== Aim of the exercise ==
Retype every entry precisely and keep each line whole.

== Raw data ==
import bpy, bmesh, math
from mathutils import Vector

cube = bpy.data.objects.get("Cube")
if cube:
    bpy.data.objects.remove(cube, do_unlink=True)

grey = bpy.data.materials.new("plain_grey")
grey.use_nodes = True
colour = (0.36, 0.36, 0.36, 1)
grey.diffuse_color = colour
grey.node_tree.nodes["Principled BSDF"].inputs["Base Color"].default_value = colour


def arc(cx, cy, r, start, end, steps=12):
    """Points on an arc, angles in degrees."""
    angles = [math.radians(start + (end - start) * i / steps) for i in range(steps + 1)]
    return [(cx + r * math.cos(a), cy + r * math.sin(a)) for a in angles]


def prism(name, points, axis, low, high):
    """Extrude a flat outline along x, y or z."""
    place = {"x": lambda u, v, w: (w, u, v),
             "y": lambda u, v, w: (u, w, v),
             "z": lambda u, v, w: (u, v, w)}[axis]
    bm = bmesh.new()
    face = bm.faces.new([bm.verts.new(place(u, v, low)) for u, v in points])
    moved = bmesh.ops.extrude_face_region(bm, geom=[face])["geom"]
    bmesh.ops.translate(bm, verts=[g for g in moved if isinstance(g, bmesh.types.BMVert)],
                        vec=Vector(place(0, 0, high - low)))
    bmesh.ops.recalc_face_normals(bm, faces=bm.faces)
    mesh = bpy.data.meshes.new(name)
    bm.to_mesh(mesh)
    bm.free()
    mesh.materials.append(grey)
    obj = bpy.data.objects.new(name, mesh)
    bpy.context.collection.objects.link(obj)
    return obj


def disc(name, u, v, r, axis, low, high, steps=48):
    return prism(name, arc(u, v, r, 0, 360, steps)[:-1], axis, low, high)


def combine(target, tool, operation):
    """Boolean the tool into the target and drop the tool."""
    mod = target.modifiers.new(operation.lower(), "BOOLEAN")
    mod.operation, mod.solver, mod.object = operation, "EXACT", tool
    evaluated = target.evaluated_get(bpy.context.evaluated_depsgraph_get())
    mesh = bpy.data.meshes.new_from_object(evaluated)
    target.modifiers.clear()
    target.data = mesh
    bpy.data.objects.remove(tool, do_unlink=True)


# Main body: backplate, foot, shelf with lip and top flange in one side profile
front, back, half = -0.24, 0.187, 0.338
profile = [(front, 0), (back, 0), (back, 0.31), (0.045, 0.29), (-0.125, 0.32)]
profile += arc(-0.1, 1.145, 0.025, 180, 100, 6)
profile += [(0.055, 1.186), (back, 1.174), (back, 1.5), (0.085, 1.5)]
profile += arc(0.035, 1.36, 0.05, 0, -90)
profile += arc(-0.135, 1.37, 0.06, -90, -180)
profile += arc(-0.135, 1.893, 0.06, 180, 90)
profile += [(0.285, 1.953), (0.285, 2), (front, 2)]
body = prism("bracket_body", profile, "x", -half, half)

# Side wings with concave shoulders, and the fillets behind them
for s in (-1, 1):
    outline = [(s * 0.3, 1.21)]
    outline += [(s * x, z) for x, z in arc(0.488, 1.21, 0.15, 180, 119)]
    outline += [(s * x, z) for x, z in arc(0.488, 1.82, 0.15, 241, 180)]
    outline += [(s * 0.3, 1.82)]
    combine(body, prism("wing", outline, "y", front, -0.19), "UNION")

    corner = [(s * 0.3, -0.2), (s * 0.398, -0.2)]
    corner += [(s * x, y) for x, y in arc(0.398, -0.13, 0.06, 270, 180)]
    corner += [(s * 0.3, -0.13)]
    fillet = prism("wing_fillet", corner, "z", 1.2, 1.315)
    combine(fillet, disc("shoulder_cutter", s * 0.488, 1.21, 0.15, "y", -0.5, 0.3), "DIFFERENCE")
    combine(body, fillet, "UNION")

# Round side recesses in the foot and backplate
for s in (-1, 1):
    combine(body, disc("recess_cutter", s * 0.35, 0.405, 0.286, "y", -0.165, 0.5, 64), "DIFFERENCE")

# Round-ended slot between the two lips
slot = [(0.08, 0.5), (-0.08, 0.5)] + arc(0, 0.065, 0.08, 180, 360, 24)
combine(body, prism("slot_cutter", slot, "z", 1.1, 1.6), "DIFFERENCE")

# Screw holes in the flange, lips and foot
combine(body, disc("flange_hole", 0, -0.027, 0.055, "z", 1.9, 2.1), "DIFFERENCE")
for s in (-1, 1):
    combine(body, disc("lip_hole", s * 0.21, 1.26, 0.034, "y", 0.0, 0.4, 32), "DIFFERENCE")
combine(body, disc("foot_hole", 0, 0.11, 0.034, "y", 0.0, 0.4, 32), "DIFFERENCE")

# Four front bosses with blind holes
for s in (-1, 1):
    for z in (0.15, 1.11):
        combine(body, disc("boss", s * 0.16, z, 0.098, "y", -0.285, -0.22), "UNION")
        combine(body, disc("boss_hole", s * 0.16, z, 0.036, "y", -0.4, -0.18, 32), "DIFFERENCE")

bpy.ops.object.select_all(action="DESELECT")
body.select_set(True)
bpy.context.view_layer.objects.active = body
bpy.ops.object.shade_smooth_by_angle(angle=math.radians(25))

== Output below ==
import bpy, bmesh, math
from mathutils import Vector

cube = bpy.data.objects.get("Cube")
if cube:
    bpy.data.objects.remove(cube, do_unlink=True)

grey = bpy.data.materials.new("plain_grey")
grey.use_nodes = True
colour = (0.36, 0.36, 0.36, 1)
grey.diffuse_color = colour
grey.node_tree.nodes["Principled BSDF"].inputs["Base Color"].default_value = colour


def arc(cx, cy, r, start, end, steps=12):
    """Points on an arc, angles in degrees."""
    angles = [math.radians(start + (end - start) * i / steps) for i in range(steps + 1)]
    return [(cx + r * math.cos(a), cy + r * math.sin(a)) for a in angles]


def prism(name, points, axis, low, high):
    """Extrude a flat outline along x, y or z."""
    place = {"x": lambda u, v, w: (w, u, v),
             "y": lambda u, v, w: (u, w, v),
             "z": lambda u, v, w: (u, v, w)}[axis]
    bm = bmesh.new()
    face = bm.faces.new([bm.verts.new(place(u, v, low)) for u, v in points])
    moved = bmesh.ops.extrude_face_region(bm, geom=[face])["geom"]
    bmesh.ops.translate(bm, verts=[g for g in moved if isinstance(g, bmesh.types.BMVert)],
                        vec=Vector(place(0, 0, high - low)))
    bmesh.ops.recalc_face_normals(bm, faces=bm.faces)
    mesh = bpy.data.meshes.new(name)
    bm.to_mesh(mesh)
    bm.free()
    mesh.materials.append(grey)
    obj = bpy.data.objects.new(name, mesh)
    bpy.context.collection.objects.link(obj)
    return obj


def disc(name, u, v, r, axis, low, high, steps=48):
    return prism(name, arc(u, v, r, 0, 360, steps)[:-1], axis, low, high)


def combine(target, tool, operation):
    """Boolean the tool into the target and drop the tool."""
    mod = target.modifiers.new(operation.lower(), "BOOLEAN")
    mod.operation, mod.solver, mod.object = operation, "EXACT", tool
    evaluated = target.evaluated_get(bpy.context.evaluated_depsgraph_get())
    mesh = bpy.data.meshes.new_from_object(evaluated)
    target.modifiers.clear()
    target.data = mesh
    bpy.data.objects.remove(tool, do_unlink=True)


# Main body: backplate, foot, shelf with lip and top flange in one side profile
front, back, half = -0.24, 0.187, 0.338
profile = [(front, 0), (back, 0), (back, 0.31), (0.045, 0.29), (-0.125, 0.32)]
profile += arc(-0.1, 1.145, 0.025, 180, 100, 6)
profile += [(0.055, 1.186), (back, 1.174), (back, 1.5), (0.085, 1.5)]
profile += arc(0.035, 1.36, 0.05, 0, -90)
profile += arc(-0.135, 1.37, 0.06, -90, -180)
profile += arc(-0.135, 1.893, 0.06, 180, 90)
profile += [(0.285, 1.953), (0.285, 2), (front, 2)]
body = prism("bracket_body", profile, "x", -half, half)

# Side wings with concave shoulders, and the fillets behind them
for s in (-1, 1):
    outline = [(s * 0.3, 1.21)]
    outline += [(s * x, z) for x, z in arc(0.488, 1.21, 0.15, 180, 119)]
    outline += [(s * x, z) for x, z in arc(0.488, 1.82, 0.15, 241, 180)]
    outline += [(s * 0.3, 1.82)]
    combine(body, prism("wing", outline, "y", front, -0.19), "UNION")

    corner = [(s * 0.3, -0.2), (s * 0.398, -0.2)]
    corner += [(s * x, y) for x, y in arc(0.398, -0.13, 0.06, 270, 180)]
    corner += [(s * 0.3, -0.13)]
    fillet = prism("wing_fillet", corner, "z", 1.2, 1.315)
    combine(fillet, disc("shoulder_cutter", s * 0.488, 1.21, 0.15, "y", -0.5, 0.3), "DIFFERENCE")
    combine(body, fillet, "UNION")

# Round side recesses in the foot and backplate
for s in (-1, 1):
    combine(body, disc("recess_cutter", s * 0.35, 0.405, 0.286, "y", -0.165, 0.5, 64), "DIFFERENCE")

# Round-ended slot between the two lips
slot = [(0.08, 0.5), (-0.08, 0.5)] + arc(0, 0.065, 0.08, 180, 360, 24)
combine(body, prism("slot_cutter", slot, "z", 1.1, 1.6), "DIFFERENCE")

# Screw holes in the flange, lips and foot
combine(body, disc("flange_hole", 0, -0.027, 0.055, "z", 1.9, 2.1), "DIFFERENCE")
for s in (-1, 1):
    combine(body, disc("lip_hole", s * 0.21, 1.26, 0.034, "y", 0.0, 0.4, 32), "DIFFERENCE")
combine(body, disc("foot_hole", 0, 0.11, 0.034, "y", 0.0, 0.4, 32), "DIFFERENCE")

# Four front bosses with blind holes
for s in (-1, 1):
    for z in (0.15, 1.11):
        combine(body, disc("boss", s * 0.16, z, 0.098, "y", -0.285, -0.22), "UNION")
        combine(body, disc("boss_hole", s * 0.16, z, 0.036, "y", -0.4, -0.18, 32), "DIFFERENCE")

bpy.ops.object.select_all(action="DESELECT")
body.select_set(True)
bpy.context.view_layer.objects.active = body
bpy.ops.object.shade_smooth_by_angle(angle=math.radians(25))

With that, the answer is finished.